Your mistake was calling it "REO condition". I understand why you did that, but it's not correct. We should describe the property as good, fair, poor avg condition etc. Or in UAD terms ( does assignment call for UAD?)...is the subject a C4 or a C5? Your hypothetical idea makes no sense. REO is a type of ownership, not a type of property. You confused the issue by calling them "REO properties". If the properties most similar to your subject in condition and appeal turn out to be all REO owned so be it, but don't call them "REO properties"

See if you can find one none REO owned property in fair condition to use as an additional comps. Explain that the reason you chose comps for your subject was not because they were REO owned, but because they were the most similar in condition sales found, and vacant as the subject is an appeal issue. (I assume the REO owned comps you used were exposed on open market on MLS and not sheriff sales or auction sales?)

Your client is also confused about liquidation value, which implies a limited time frame to sell and limited marketing effort. Review the types of value before responding to client.
 

residentialguy

Elite Member
Joined
Mar 24, 2009
Professional Status
Certified Residential Appraiser
State
Minnesota
lthough others will disagree (Where's ResGuy???? :rof:)
Here I come to save the day!!!
The property is a REO property, so REO sales are the best indicator of value.
Incorrectamundo. You are appraising to market value where the buyer and seller have typical motivations....and banks are far from that. What is the cost to cure on the subject? You can't find any typical arm's length sales in similar condition? You can use an REO as a comp, but they come with problems. We need to verify the comps motivation. Who are you going to talk to about that REO? The agent? You'll get a deer in the headlight look. The bank? Good luck with that.
 

residentialguy

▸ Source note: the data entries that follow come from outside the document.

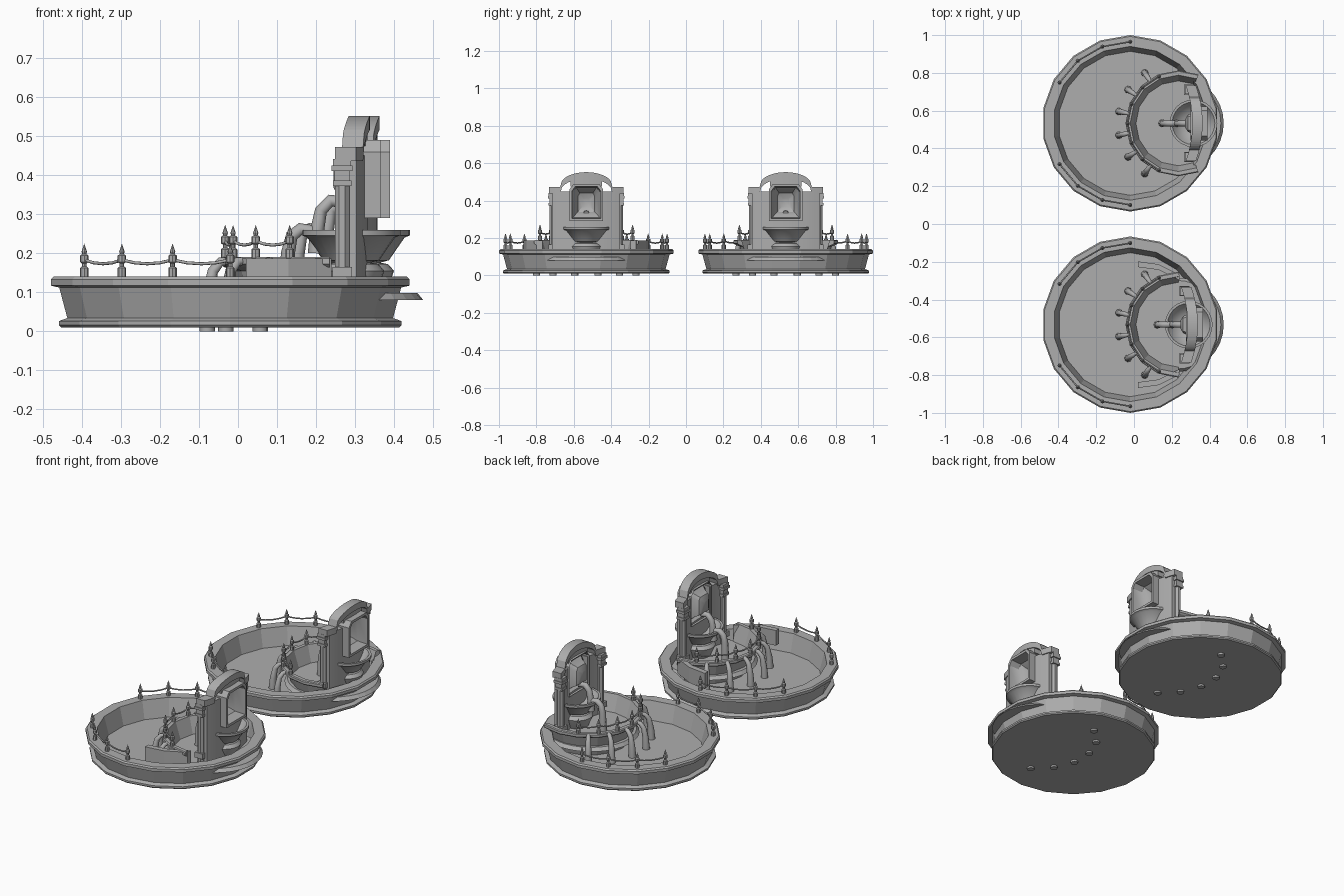
import bpy, bmesh, math
from mathutils import Vector

cube = bpy.data.objects.get("Cube")
if cube:
    bpy.data.objects.remove(cube, do_unlink=True)

stone = bpy.data.materials.new("grey_stone")
stone.use_nodes = True
GREY = (0.42, 0.42, 0.42, 1)
stone.diffuse_color = GREY
stone.node_tree.nodes["Principled BSDF"].inputs["Base Color"].default_value = GREY


def finish(name, bm, loc=(0, 0, 0), smooth=False):
    bmesh.ops.remove_doubles(bm, verts=bm.verts, dist=1e-5)
    bmesh.ops.recalc_face_normals(bm, faces=bm.faces)
    me = bpy.data.meshes.new(name)
    bm.to_mesh(me)
    bm.free()
    me.materials.append(stone)
    ob = bpy.data.objects.new(name, me)
    ob.location = loc
    bpy.context.collection.objects.link(ob)
    if smooth:
        bpy.ops.object.select_all(action='DESELECT')
        ob.select_set(True)
        bpy.context.view_layer.objects.active = ob
        bpy.ops.object.shade_smooth_by_angle(angle=math.radians(35))
    return ob


def bridge(bm, rings, closed=True):
    """Skin a list of vertex rings with quads."""
    for a, b in zip(rings, rings[1:]):
        n = len(a)
        for i in range(n if closed else n - 1):
            j = (i + 1) % n
            bm.faces.new((a[i], a[j], b[j], b[i]))


def lathe(name, profile, sides, loc, start=0, sweep=360, closed=False, smooth=False):
    """Turn (radius, z) points about z; a closed profile gives a capped arc."""
    bm = bmesh.new()
    rings = []
    for k in range(sides + 1):
        a = math.radians(start + sweep * k / sides)
        rings.append([bm.verts.new((r * math.cos(a), r * math.sin(a), z)) for r, z in profile])
    bridge(bm, rings, closed)
    if sweep < 360:
        bm.faces.new(rings[0])
        bm.faces.new(rings[-1])
    return finish(name, bm, loc, smooth)


def box(name, centre, size):
    bm = bmesh.new()
    bmesh.ops.create_cube(bm, size=1)
    bmesh.ops.scale(bm, vec=size, verts=bm.verts)
    return finish(name, bm, centre)


def tube(name, points, radii):
    cu = bpy.data.curves.new(name, 'CURVE')
    cu.dimensions = '3D'
    cu.bevel_depth = 1
    cu.bevel_resolution = 2
    cu.use_fill_caps = True
    sp = cu.splines.new('POLY')
    sp.points.add(len(points) - 1)
    for p, co, r in zip(sp.points, points, radii):
        p.co = (*co, 1)
        p.radius = r
    cu.materials.append(stone)
    ob = bpy.data.objects.new(name, cu)
    bpy.context.collection.objects.link(ob)


def wall_slab(name, loc, u0, u1, bottom, top, grow=0, steps=10):
    """Upright slab, bowed in plan, between two height functions."""
    bm = bmesh.new()
    rings = []
    for k in range(steps + 1):
        u = u0 + (u1 - u0) * k / steps
        x = 0.035 * (1 - (u / 0.2) ** 2)
        x0, x1 = x - grow, x + 0.042 + grow
        rings.append([bm.verts.new((px, u, z)) for px, z in
                      ((x0, bottom(u)), (x1, bottom(u)), (x1, top(u)), (x0, top(u)))])
    bridge(bm, rings)
    bm.faces.new(rings[0])
    bm.faces.new(rings[-1])
    finish(name, bm, loc)


def arch(u):
    if abs(u) >= 0.14:
        return 0.472
    return 0.48 + 0.072 * math.sqrt(1 - (u / 0.14) ** 2)


def polar(c, r, degrees, z):
    a = math.radians(degrees)
    return Vector((c[0] + r * math.cos(a), c[1] + r * math.sin(a), z))


POST = [(0, 0), (0.011, 0), (0.011, 0.022), (0.006, 0.026), (0.006, 0.034), (0.011, 0.038),
        (0.011, 0.054), (0.005, 0.058), (0.007, 0.064), (0, 0.085)]


def railing(name, centre, r, angles, z):
    """Spiked posts joined by sagging rails."""
    tops = [polar(centre, r, a, z) for a in angles]
    for p in tops:
        lathe(name + "_post", POST, 8, p)
    for a, b in zip(tops, tops[1:]):
        pts = [a.lerp(b, t / 4) + Vector((0, 0, 0.043 - 0.04 * t / 4 * (1 - t / 4))) for t in range(5)]
        tube(name + "_rail", pts, [0.004] * 5)


def niche(name, loc):
    """Frame, open at the back, stepping in to a hollow mask."""
    outline = [(-.09, -.1), (.09, -.1), (.09, .07), (.068, .1), (-.068, .1), (-.09, .07)]
    bm = bmesh.new()
    rings = []
    for x, s in ((0.02, 1), (0.11, 1), (0.11, 0.86), (0.05, 0.8), (0.03, 0.62),
                 (0.005, 0.5), (-0.01, 0.22)):
        rings.append([bm.verts.new((x, u * s, z * s)) for u, z in outline])
    bridge(bm, rings)
    bm.faces.new(rings[-1])
    finish(name, bm, loc, True)


def fountain(tag, cy, dx, half_arc, side_panels):
    pool = (-0.02, cy, 0)
    basin = (0.235, cy, 0)
    # main pool
    lathe(tag + "_pool", [(0, .01), (.44, .01), (.446, .016), (.446, .026), (.424, .034), (.445, .112),
                          (.467, .117), (.467, .133), (.46, .14), (.407, .14), (.381, .04), (0, .04)],
          18, pool, start=10)
    for side in (1, -1):
        railing(tag + "_pool", pool, 0.432, [180 + side * a for a in (30, 50, 70, 90)], 0.14)
    # raised basin and its floor slab
    lathe(tag + "_basin", [(.21, .035), (.245, .155), (.272, .165), (.28, .172), (.28, .186), (.275, .19),
                           (.255, .19), (.222, .09), (.2, .035)],
          round(half_arc / 11.25), basin, 180 - half_arc, 2 * half_arc, closed=True)
    lathe(tag + "_basin_floor", [(0, .08), (.25, .08), (.235, .098), (0, .098)], 32, (0.225, cy, 0))
    railing(tag + "_basin", basin, 0.268, [180 + 22.5 * k for k in range(-3, 4)], 0.188)
    # overflow jets between the basin posts
    for k in range(6):
        a = 180 + 22.5 * (k - 2.5)
        path = ((.258, .18), (.285, .178), (.305, .155), (.316, .1), (.32, .04), (.32, 0))
        tube(tag + "_basin_jet", [polar(basin, r, a, z) for r, z in path],
             (.01, .012, .014, .017, .02, .02))
    # short curved side walls
    if side_panels:
        for side in (1, -1):
            bm = bmesh.new()
            rings = []
            for x, y in ((.02, .32), (.13, .305), (.24, .25)):
                rings.append([bm.verts.new((x, side * v, z)) for v, z in
                              ((y - .015, .1), (y + .015, .1), (y + .015, .186), (y - .015, .186))])
            bridge(bm, rings)
            bm.faces.new(rings[0])
            bm.faces.new(rings[-1])
            finish(tag + "_side_wall", bm, (0, cy, 0))
    # back wall with arched crown
    at = (0.28 + dx, cy, 0)
    for side in (1, -1):
        wall_slab(tag + "_wall_side", at, side * .085, side * .18, lambda u: .09, lambda u: .45)
    wall_slab(tag + "_wall_sill", at, -.085, .085, lambda u: .09, lambda u: .3)
    wall_slab(tag + "_wall_head", at, -.085, .085, lambda u: .475, lambda u: arch(u) - .02)
    wall_slab(tag + "_crown", at, -.2, .2, lambda u: arch(u) - .035, arch, .006, 40)
    # pillars
    for side in (1, -1):
        y, x = cy + side * 0.178, 0.292 + dx
        lathe(tag + "_pillar", [(0, .1), (.02, .1), (.02, .38), (0, .38)], 8, (x, y, 0), 22.5)
        for z, w, h in ((.15, .05, .03), (.38, .048, .014), (.4, .04, .03), (.418, .054, .014), (.432, .046, .02)):
            box(tag + "_pillar_block", (x, y, z), (w, w, h))
    niche(tag + "_niche", (0.28 + dx, cy, 0.39))
    # bowl on its foot
    lathe(tag + "_bowl", [(0, .095), (.06, .095), (.08, .14), (.085, .155), (.07, .172), (.05, .176),
                          (.072, .182), (.112, .24), (.126, .246), (.126, .26), (.113, .26),
                          (.098, .238), (.06, .205), (0, .198)],
          24, (0.315 + dx, cy, 0), smooth=True)
    # water from the mask and over the bowl lip
    for name, path in (("_mask_jet", ((.3, .33), (.262, .335), (.238, .31), (.228, .26), (.225, .2))),
                       ("_bowl_jet", ((.215, .256), (.185, .262), (.163, .245), (.153, .2), (.15, .095)))):
        tube(tag + name, [(x + dx, cy, z) for x, z in path], (.016, .016, .016, .018, .021))


fountain("far", 0.533, 0, 112.5, False)
fountain("near", -0.533, -0.025, 90, True)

Elite Member
Joined
Mar 24, 2009
Professional Status
Certified Residential Appraiser
State
Minnesota
IF the property is listed and the median, or typical list to sale price ratio is (???) 100% of list price, OMG how could you appraise it for more than list price. Why would "the market" pay more than list price when you have data indicating they haven't even responded to the current list price?
You're kidding, right? The market will pay more when all conditions of MV are met...and with REO sales, they are not met, thus why they sell lower.
 

Meandering

Elite Member
Joined
Feb 26, 2006
Professional Status
Real Estate Agent or Broker
State
Pennsylvania
The engagement letter said 'Market Value', their stip requested 'fair market value'. I am currently nursing a 5 month old and have mommy fog brain. I just needed some reassurance. :) Thanks for the input!

Please don't give the baby colic over an appraisal.

Babies are more important than REO appraisals.

If they are stipping you for "fair market value" they are idiots.

If you need the money, you might point out that fair market value is for the IRS, and if they want your report to be compliant with IRS regs, they needed to state that in the letter of engagement, so you'll just have to raise your fee an additional $100 to comply with IRS regs.

In this business, stupid questions always deserve stupid answers.

.
 
Status
Not open for further replies.
Find a Real Estate Appraiser - Enter Zip Code

Copyright © 2000-, AppraisersForum.com, All Rights Reserved
AppraisersForum.com is proudly hosted by the folks at
AppraiserSites.com
Top

AdBlock Detected

We get it, advertisements are annoying!

Sure, ad-blocking software does a great job at blocking ads, but it also blocks useful features of our website. For the best site experience please disable your AdBlocker.

I've Disabled AdBlock
No Thanks